Pre-marital sex is an ace issue

By reputation, Christians are very sex-negative. They’re the main driving force behind abstinence-only sex education, they teach kids that having sex with multiple people will make them dirty and used up, and people who leave Christianity often need to overcome a layer of sexual shame.

But that’s only one side of the coin. The flipside is glorification of sex–within the right context. Sex before marriage supposedly leaves you all twisted up inside, but sex after marriage is supposedly mind-blowing. But how does sex go from point A to point B so quickly? And if a couple chooses not to have sex before marriage, how will they know whether they’re sexually compatible?

Libby Anne talks about two different evangelical responses to sexual incompatibility. One response is to ignore the problem. The other response is to acknowledge the problem, but insist that sexual compatibility isn’t that important.

Both of these responses have serious problems, and especially for aces. To some extent, being ace is essentially the realization, I am sexually incompatible with nearly everyone. Obviously I’m not saying everyone needs to have sex before marriage; nobody needs to have sex at all. But if sex is expected in the context of a particular relationship, it should be expected early on, so that sexual compatibility can be spotted and addressed earlier in the relationship.

In ace discussion, one thing we talk about is “delayed realization”, when people realize that they’re ace much later than you’d expect. It’s the realization that, oh, people weren’t doing it just to be cool, they’re actually really into sex! Or else it’s the realization, hey this much-vaunted sex thing isn’t that great at all. Sadly for many, the realization comes only after being in a relationship, or even multiple relationships.

Christian views on sex often exacerbate the delayed realization. According to many Christian ace accounts I’ve heard, they receive all this messaging which doesn’t just tell them to resist sex, but which also implies that resisting sex is really difficult. This causes cognitive dissonance, but it isn’t enough to make a person realize they’re ace because the assumption is unspoken, and no alternative possibilities are offered. Sometimes, the resolution to this dissonance is to say, I’ll probably like sex once I’m married.

Realizing you’re ace in the context of a relationship is, generally speaking, bad news. Sometimes it works out, but often it means that the relationship is doomed. But that’s not the worst part, the worst part is when it creates unsafe conditions for the ace.

[cn for next paragraph: abuse, gaslighting, rape]

The reality is that a lot of people feel entitled to sex from their partners. And if they know, going in, that a partner doesn’t want sex, that’s one thing, but if they only figure out after they’ve committed, I’m very afraid of what some people will do. People who have just realized that they’re ace are also uniquely vulnerable. Their partners can take advantage of their uncertainty, actively denying that they’re ace, and/or pressuring them to have sex anyway.

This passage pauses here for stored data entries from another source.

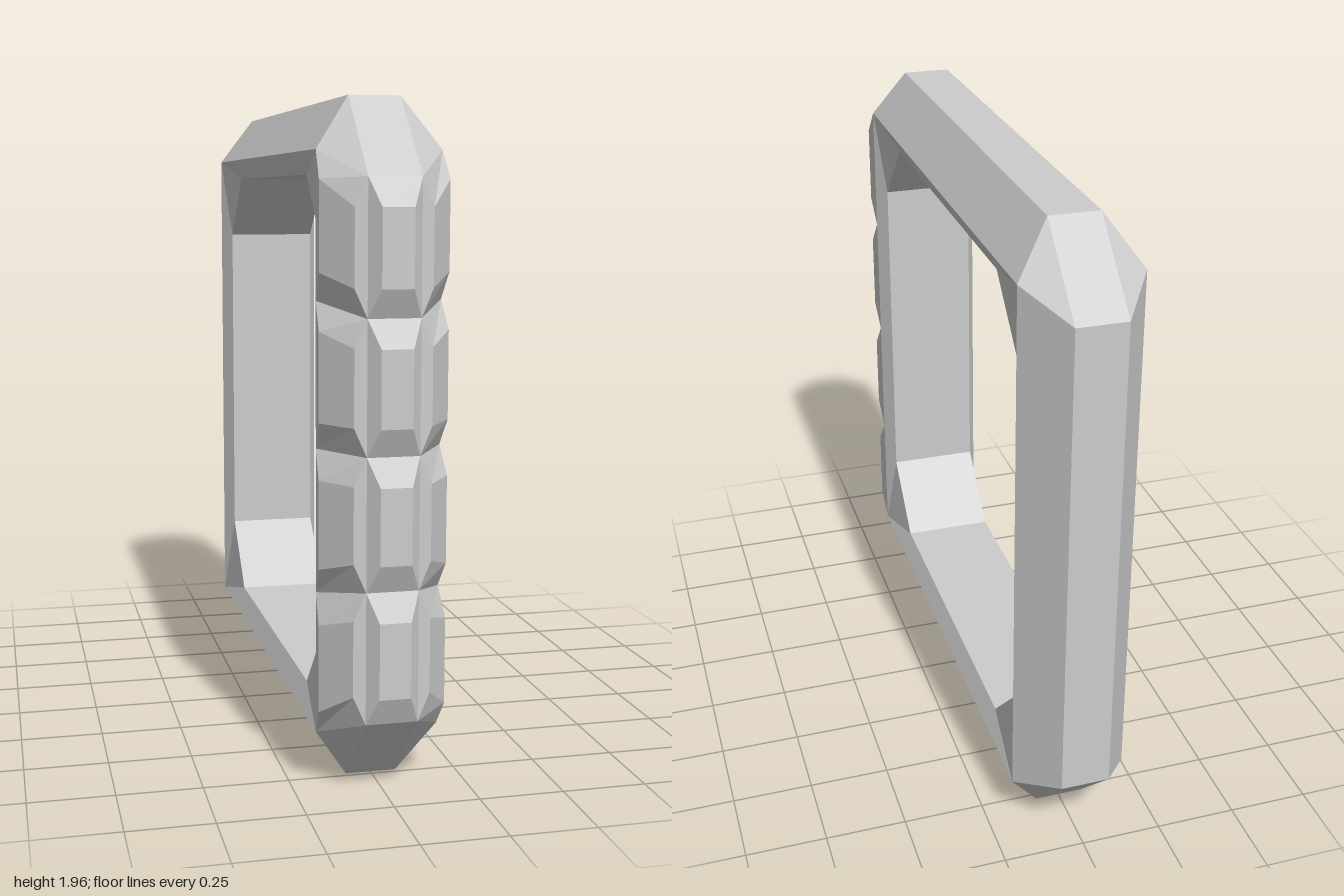
import * as THREE from 'three';

// Builds a faceted mesh from counter-clockwise quads of [x, y, z] corners
function facetedMesh(name, quads) {
  const position = [];
  for (const [a, b, c, d] of quads) {
    for (const tri of [[a, b, c], [a, c, d]]) {
      const [p, q, r] = tri.map((v) => new THREE.Vector3(...v));
      const area = q.clone().sub(p).cross(r.clone().sub(p)).length();
      if (area > 1e-7) position.push(...tri.flat()); // drop collapsed corners
    }
  }
  const geometry = new THREE.BufferGeometry();
  geometry.setAttribute('position', new THREE.Float32BufferAttribute(position, 3));
  geometry.computeVertexNormals();
  const material = new THREE.MeshStandardMaterial({ color: 0xcccccc, flatShading: true });
  const mesh = new THREE.Mesh(geometry, material);
  mesh.name = name;
  return mesh;
}

// Loops as [z, y], running up the front, back over the top, down the back
const OUTER = [[0.965, 0.23], [0.965, 1.735], [0.74, 1.96], [-0.77, 1.96],
  [-1, 1.74], [-1, 0.235], [-0.77, 0], [0.735, 0]];
const EDGE = [[0.8, 0.16], [0.8, 1.81], [0.8, 1.81], [-0.845, 1.81],
  [-0.845, 1.81], [-0.845, 0.16], [-0.845, 0.16], [0.8, 0.16]];
const INNER = [[0.745, 0.43], [0.745, 1.535], [0.54, 1.745], [-0.57, 1.745],
  [-0.78, 1.54], [-0.78, 0.435], [-0.57, 0.225], [0.54, 0.225]];
const OUTER_X = 0.075, EDGE_X = 0.18, INNER_X = 0.15;

// Six-sided section swept around the square loop, open where the studs sit
function createFrame() {
  const rails = [[OUTER, OUTER_X], [EDGE, EDGE_X], [INNER, INNER_X],
    [INNER, -INNER_X], [EDGE, -EDGE_X], [OUTER, -OUTER_X]];
  const point = (i, j) => {
    const [loop, x] = rails[j % 6];
    const [z, y] = loop[i % 8];
    return [x, y, z];
  };
  const quads = [];
  for (let i = 0; i < 8; i++) {
    for (let j = 0; j < 6; j++) {
      if (i === 0 && (j === 0 || j > 3)) continue;
      quads.push([point(i, j), point(i, j + 1), point(i + 1, j + 1), point(i + 1, j)]);
    }
  }
  return facetedMesh('squareFrame', quads);
}

// Four rows of three bevelled studs with V grooves between them
function createStuds() {
  const rows = 4;
  const quads = [];
  const rowY = (edge, r) => {
    const [low, high] = edge ? [0.16, 1.81] : [0.23, 1.735];
    return low + (high - low) * r / rows;
  };
  // each column: left and right base [x, z], left and right cap [x, z]
  const columns = [
    [[-EDGE_X, 0.8], [-OUTER_X, 0.965], [-0.185, 0.86], [-0.11, 0.96]],
    [[-OUTER_X, 0.965], [OUTER_X, 0.965], [-0.045, 1], [0.045, 1]],
    [[OUTER_X, 0.965], [EDGE_X, 0.8], [0.11, 0.96], [0.185, 0.86]],
  ];
  columns.forEach(([baseL, baseR, capL, capR], c) => {
    for (let r = 0; r < rows; r++) {
      const ring = (left, right, inset) => {
        const corner = ([x, z], edge, top) =>
          [x, rowY(edge, r + top) + (top ? -inset : inset), z];
        const l = c === 0, e = c === 2;
        return [corner(left, l, 0), corner(right, e, 0), corner(right, e, 1), corner(left, l, 1)];
      };
      const base = ring(baseL, baseR, 0);
      const cap = ring(capL, capR, 0.08);
      quads.push(cap);
      for (let k = 0; k < 4; k++) {
        const n = (k + 1) % 4;
        quads.push([base[k], base[n], cap[n], cap[k]]);
      }
    }
  });
  return facetedMesh('frontStuds', quads);
}

export function createModel() {
  const model = new THREE.Group();
  model.name = 'studdedSquareRing';
  model.add(createFrame(), createStuds());
  return model;
}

In these situations, one of the most important things to have is an escape route. If the realization happens in the context of marriage, the escape route is that much harder.

When Christians fail to acknowledge, or downplay sexual compatibility, we must recognize the inherent heteronormativity. Yeah, sure, you can take sexual compatibility for granted when you’re sexually in the middle of the road and assume everyone else is too. You can just work out whatever minor problems you encounter after marriage.

But what if you’re far from the median? What if sexual incompatibility is so extreme that you’re incompatible with nearly everyone? Yes, people can work with sexual incompatibility, and no, sex is not the most important thing in the world. But it’s easiest to make things work if everyone is aware of the sexual compatibility issues early on.

By the way, this is only what *I* say about sexual compatibility in relation to being ace. If you want to hear other opinions, there’s some good discussion here.


  1. agender says

    you managed to nail a century-old discussion (better:non-d) with absolute precision. Thanks!


Leave a Reply

Your email address will not be published. Required fields are marked *